→ TRY IT:
Go through the lines below and copy each one that holds the string "import".

◇ ◇ ◇ ◇ ◇

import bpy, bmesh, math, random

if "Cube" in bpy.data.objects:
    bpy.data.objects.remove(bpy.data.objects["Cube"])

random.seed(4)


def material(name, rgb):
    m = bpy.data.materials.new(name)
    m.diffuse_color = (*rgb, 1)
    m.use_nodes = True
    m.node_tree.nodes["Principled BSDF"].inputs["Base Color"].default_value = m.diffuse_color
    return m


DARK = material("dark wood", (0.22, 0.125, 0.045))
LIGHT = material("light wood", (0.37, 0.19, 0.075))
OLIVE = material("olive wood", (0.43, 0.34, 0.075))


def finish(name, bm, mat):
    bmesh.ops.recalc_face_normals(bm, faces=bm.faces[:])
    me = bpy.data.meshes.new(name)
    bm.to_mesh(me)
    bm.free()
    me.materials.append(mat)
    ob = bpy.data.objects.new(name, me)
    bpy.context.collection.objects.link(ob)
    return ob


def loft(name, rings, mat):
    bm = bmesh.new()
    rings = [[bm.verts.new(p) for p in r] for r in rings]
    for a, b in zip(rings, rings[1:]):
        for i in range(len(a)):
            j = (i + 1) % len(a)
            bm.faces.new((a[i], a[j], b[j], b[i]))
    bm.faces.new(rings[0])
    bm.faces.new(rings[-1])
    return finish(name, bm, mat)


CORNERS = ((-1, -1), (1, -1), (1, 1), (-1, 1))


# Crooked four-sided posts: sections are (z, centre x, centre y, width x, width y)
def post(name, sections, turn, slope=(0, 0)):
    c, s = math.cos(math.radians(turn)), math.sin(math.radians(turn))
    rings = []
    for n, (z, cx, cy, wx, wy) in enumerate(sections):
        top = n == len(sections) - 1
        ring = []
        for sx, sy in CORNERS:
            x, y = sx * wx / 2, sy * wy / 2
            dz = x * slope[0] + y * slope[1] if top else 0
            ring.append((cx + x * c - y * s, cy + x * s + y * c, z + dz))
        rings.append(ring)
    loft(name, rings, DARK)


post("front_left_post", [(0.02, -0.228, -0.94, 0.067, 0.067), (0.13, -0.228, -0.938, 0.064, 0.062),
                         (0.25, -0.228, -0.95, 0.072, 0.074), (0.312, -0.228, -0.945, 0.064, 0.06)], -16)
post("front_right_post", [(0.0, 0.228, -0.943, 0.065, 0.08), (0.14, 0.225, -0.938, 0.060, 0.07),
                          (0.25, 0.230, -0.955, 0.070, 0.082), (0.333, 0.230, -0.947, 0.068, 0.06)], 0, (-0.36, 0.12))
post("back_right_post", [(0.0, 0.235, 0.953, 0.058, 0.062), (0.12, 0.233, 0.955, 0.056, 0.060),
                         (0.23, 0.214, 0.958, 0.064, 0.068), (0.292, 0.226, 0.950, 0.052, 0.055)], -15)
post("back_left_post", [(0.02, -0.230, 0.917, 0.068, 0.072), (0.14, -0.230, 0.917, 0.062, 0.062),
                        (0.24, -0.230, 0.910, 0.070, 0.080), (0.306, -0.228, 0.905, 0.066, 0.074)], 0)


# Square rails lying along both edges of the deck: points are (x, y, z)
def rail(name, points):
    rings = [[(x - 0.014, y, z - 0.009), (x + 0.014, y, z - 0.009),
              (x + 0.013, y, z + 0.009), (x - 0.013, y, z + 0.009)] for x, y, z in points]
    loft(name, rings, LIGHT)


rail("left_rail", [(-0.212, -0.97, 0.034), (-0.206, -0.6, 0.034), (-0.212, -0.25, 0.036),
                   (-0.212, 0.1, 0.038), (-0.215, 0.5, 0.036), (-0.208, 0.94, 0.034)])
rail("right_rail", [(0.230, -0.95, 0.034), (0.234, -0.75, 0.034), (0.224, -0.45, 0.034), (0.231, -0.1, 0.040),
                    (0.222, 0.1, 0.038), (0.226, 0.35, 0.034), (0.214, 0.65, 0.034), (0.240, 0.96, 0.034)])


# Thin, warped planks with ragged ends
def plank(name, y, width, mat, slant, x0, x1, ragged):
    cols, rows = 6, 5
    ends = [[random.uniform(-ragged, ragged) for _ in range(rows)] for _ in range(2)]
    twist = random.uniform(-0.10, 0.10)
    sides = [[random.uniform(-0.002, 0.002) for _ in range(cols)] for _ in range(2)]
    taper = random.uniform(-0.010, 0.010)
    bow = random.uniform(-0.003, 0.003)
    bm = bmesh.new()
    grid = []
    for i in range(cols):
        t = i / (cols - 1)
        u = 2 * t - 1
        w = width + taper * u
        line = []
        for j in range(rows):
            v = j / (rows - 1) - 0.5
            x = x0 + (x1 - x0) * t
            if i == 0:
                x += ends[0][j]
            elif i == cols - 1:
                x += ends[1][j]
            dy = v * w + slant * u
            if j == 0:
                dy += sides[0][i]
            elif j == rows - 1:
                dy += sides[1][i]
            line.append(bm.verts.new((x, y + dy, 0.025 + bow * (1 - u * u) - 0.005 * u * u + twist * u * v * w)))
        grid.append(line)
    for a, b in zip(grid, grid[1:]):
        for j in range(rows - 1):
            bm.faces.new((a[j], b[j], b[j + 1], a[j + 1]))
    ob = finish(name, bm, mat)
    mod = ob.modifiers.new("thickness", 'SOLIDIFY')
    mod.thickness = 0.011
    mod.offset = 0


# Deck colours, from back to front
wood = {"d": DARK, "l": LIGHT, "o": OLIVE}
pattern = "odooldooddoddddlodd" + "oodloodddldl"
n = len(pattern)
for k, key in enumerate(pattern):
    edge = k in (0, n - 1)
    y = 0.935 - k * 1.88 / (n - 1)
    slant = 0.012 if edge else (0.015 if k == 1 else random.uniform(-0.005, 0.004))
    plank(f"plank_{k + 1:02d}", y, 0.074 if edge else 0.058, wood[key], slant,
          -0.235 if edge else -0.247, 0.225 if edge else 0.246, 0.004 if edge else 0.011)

◇ ◇ ◇ ◇ ◇

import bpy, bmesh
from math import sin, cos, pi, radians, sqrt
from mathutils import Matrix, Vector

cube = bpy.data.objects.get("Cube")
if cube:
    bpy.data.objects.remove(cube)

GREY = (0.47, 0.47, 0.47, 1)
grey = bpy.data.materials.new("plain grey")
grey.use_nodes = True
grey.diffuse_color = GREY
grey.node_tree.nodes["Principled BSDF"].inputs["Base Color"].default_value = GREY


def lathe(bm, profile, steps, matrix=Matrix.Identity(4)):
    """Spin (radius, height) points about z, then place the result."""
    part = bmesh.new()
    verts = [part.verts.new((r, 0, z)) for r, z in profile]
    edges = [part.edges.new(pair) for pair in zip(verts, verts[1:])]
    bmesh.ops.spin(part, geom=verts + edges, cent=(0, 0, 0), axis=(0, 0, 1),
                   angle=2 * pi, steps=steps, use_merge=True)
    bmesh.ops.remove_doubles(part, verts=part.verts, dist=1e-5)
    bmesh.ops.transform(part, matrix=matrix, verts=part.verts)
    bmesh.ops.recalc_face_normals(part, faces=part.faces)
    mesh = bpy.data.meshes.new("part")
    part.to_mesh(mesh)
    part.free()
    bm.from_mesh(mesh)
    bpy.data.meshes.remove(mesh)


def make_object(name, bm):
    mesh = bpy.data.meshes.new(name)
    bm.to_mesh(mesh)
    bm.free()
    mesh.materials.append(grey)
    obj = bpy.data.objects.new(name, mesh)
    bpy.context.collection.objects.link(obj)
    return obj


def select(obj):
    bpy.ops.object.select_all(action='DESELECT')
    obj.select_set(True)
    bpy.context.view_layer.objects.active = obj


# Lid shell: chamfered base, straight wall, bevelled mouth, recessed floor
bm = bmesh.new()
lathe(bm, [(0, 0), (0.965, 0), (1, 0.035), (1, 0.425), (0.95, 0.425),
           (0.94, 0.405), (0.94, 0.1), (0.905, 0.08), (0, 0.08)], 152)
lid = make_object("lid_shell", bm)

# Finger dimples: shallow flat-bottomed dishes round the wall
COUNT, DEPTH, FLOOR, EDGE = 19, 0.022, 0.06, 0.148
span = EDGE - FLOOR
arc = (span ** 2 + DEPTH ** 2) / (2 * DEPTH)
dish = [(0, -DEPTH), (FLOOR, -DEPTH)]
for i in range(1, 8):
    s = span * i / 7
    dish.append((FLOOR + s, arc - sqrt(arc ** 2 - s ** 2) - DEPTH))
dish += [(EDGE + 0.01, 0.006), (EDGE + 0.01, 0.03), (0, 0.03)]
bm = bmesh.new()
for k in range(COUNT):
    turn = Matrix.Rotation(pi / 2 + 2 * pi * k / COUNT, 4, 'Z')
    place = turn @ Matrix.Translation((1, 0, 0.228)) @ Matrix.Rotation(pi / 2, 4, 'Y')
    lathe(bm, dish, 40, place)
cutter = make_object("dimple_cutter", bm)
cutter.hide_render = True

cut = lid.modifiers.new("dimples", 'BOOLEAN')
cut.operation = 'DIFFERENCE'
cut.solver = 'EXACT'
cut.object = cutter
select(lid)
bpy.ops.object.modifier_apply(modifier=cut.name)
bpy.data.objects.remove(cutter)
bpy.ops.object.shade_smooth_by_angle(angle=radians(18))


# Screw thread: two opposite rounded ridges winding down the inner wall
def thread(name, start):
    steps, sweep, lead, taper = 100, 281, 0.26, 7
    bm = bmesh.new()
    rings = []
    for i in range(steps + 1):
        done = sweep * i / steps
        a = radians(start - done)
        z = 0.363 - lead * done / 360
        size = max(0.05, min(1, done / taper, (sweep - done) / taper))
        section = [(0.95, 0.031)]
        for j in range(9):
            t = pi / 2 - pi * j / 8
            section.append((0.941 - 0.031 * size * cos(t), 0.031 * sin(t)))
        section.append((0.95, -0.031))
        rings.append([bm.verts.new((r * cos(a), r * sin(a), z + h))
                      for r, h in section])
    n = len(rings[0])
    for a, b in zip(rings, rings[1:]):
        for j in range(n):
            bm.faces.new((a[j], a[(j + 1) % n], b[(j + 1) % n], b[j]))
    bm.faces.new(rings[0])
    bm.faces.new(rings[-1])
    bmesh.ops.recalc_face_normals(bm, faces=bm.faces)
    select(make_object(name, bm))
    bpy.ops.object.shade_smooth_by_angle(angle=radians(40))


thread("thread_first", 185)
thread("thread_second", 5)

◇ ◇ ◇ ◇ ◇

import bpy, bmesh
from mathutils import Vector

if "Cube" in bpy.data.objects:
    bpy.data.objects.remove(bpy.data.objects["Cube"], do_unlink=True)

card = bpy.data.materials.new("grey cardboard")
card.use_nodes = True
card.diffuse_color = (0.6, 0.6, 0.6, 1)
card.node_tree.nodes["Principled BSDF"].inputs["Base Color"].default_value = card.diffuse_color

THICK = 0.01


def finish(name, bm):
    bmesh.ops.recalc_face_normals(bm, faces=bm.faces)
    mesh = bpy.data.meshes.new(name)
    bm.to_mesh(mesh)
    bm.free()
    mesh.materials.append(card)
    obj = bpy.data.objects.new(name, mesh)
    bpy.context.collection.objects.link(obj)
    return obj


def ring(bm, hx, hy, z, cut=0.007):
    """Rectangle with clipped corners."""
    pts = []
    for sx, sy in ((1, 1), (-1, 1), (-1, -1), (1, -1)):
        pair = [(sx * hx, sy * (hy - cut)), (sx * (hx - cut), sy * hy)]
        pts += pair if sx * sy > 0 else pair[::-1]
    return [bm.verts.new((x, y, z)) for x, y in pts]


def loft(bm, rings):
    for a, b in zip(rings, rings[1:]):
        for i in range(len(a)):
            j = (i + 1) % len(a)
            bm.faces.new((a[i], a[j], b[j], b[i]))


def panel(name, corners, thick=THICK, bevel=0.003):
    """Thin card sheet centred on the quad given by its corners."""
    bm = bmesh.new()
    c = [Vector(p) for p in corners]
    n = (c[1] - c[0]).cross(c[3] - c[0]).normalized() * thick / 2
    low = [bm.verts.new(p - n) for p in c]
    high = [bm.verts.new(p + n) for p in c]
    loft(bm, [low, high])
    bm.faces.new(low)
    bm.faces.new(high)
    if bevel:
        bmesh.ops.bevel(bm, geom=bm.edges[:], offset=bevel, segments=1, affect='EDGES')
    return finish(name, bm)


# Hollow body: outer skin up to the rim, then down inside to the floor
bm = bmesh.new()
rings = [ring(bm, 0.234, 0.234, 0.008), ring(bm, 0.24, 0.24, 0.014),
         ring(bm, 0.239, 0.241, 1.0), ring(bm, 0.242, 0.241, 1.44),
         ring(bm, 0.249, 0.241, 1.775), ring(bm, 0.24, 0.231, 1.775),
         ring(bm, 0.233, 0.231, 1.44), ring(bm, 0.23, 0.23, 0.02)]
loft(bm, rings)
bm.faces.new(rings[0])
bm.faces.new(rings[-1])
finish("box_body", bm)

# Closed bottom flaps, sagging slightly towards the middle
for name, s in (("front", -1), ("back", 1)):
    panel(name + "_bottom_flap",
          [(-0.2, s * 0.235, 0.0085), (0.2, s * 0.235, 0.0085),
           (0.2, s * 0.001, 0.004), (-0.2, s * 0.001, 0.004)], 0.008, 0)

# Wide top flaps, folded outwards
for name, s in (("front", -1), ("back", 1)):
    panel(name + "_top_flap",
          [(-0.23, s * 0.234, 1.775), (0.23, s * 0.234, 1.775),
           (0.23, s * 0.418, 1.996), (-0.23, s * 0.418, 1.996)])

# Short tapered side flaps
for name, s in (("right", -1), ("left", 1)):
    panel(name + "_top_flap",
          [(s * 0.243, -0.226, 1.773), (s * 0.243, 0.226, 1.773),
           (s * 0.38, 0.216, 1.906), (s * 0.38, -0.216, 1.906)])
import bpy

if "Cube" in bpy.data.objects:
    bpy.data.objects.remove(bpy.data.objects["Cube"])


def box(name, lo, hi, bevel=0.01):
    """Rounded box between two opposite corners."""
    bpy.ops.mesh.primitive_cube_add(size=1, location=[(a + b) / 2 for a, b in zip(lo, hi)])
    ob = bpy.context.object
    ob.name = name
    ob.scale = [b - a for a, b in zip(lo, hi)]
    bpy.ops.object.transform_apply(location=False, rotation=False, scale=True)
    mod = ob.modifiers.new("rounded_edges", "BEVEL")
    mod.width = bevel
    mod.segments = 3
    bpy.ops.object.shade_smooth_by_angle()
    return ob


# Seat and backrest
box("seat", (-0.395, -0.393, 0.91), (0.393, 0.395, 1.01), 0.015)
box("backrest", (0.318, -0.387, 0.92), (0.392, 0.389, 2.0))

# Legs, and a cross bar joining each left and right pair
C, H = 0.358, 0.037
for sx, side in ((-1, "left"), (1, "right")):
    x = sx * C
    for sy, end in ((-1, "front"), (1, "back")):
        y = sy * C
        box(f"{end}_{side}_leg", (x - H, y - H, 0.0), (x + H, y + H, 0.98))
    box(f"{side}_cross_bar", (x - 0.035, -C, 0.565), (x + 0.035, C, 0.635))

◇ ◇ ◇ ◇ ◇

→ TASK OUTPUT:
import bpy, bmesh, math, random
import bpy, bmesh
from math import sin, cos, pi, radians, sqrt
from mathutils import Matrix, Vector
import bpy, bmesh
from mathutils import Vector
import bpy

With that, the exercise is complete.